→ EXERCISE REQUIREMENTS:
For the material that follows, state how many lines contain the word "data", and add nothing.

→ EXERCISE INPUT:

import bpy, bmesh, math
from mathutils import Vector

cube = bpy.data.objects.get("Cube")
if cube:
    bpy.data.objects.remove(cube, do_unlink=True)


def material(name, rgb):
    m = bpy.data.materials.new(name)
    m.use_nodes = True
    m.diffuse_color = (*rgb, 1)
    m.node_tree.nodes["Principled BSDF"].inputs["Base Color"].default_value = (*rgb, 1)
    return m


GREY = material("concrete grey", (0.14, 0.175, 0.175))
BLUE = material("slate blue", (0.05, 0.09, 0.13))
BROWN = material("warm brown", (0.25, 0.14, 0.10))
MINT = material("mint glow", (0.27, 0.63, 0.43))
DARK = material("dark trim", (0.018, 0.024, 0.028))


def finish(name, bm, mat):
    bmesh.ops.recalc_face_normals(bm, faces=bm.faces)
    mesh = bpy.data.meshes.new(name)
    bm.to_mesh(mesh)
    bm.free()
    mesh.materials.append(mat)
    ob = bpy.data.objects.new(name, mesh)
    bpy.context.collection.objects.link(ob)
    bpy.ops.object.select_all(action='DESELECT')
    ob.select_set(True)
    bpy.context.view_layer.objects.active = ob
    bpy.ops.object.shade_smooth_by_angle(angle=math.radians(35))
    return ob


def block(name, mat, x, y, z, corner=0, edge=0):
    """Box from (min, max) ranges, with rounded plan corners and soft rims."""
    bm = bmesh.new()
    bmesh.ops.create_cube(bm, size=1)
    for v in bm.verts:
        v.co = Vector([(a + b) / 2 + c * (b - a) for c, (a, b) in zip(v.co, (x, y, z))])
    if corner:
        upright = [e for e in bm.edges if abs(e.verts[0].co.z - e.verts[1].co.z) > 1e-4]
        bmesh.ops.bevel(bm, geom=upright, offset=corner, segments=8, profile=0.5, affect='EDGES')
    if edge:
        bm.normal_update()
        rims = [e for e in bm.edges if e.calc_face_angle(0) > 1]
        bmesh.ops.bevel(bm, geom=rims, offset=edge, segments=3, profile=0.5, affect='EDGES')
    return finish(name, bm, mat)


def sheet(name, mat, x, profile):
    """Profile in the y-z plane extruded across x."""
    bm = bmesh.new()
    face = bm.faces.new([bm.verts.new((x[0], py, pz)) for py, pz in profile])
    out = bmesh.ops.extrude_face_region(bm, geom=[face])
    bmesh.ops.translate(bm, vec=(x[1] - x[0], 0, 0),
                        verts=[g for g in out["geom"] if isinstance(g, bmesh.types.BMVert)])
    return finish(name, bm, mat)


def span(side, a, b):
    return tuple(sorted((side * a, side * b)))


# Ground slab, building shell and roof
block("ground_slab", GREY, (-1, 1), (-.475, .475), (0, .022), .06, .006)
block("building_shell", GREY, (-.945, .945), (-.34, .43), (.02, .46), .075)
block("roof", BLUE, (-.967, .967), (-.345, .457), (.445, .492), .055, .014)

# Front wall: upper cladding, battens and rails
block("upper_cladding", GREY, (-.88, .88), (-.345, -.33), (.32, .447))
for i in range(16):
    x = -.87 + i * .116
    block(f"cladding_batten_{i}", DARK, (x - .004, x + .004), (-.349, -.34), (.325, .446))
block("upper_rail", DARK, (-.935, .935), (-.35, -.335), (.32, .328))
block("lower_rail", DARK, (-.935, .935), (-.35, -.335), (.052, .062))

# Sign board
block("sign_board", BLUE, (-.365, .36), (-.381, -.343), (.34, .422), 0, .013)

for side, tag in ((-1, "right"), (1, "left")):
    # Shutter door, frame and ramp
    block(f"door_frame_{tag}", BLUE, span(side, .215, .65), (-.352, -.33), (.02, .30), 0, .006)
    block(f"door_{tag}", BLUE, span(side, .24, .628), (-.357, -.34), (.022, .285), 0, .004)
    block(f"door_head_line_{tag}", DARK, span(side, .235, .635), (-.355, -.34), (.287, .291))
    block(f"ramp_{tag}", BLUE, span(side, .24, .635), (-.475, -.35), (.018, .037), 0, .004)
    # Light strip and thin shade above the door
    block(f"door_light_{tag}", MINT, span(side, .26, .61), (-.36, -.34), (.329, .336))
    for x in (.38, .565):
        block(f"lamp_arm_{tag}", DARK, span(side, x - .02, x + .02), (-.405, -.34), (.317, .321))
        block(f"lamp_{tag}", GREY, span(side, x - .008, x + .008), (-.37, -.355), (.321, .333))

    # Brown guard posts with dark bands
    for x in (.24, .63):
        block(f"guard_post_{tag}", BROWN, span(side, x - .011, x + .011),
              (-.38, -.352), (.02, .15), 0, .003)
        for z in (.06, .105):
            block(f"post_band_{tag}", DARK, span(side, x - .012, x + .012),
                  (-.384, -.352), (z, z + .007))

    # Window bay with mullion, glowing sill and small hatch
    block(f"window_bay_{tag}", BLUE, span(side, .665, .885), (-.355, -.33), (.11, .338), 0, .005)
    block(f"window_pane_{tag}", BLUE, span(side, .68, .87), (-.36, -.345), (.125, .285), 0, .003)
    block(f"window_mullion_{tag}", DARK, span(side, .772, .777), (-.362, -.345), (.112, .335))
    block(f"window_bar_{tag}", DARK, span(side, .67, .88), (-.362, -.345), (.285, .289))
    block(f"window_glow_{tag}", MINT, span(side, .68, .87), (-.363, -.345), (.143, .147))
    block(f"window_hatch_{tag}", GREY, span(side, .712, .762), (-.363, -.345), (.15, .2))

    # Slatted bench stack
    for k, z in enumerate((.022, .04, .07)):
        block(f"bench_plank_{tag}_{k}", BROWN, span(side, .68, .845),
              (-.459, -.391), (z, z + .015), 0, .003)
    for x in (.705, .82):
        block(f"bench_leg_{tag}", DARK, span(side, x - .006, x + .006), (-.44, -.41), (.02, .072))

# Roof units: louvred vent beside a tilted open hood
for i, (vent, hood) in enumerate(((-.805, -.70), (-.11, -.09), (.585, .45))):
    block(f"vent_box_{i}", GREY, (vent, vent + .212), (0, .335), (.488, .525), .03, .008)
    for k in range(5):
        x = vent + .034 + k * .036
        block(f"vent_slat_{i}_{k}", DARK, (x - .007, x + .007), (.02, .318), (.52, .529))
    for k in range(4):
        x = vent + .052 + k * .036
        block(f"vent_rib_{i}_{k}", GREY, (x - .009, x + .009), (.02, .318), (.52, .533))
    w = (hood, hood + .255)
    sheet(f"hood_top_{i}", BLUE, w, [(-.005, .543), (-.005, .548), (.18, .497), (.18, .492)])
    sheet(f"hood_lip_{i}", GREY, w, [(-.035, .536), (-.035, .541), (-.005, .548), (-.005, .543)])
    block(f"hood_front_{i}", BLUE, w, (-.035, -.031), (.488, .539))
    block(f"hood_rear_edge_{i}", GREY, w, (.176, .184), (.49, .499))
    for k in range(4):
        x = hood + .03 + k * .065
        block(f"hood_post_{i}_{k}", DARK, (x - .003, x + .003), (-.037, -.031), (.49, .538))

→ PROBLEM SOLUTION:
5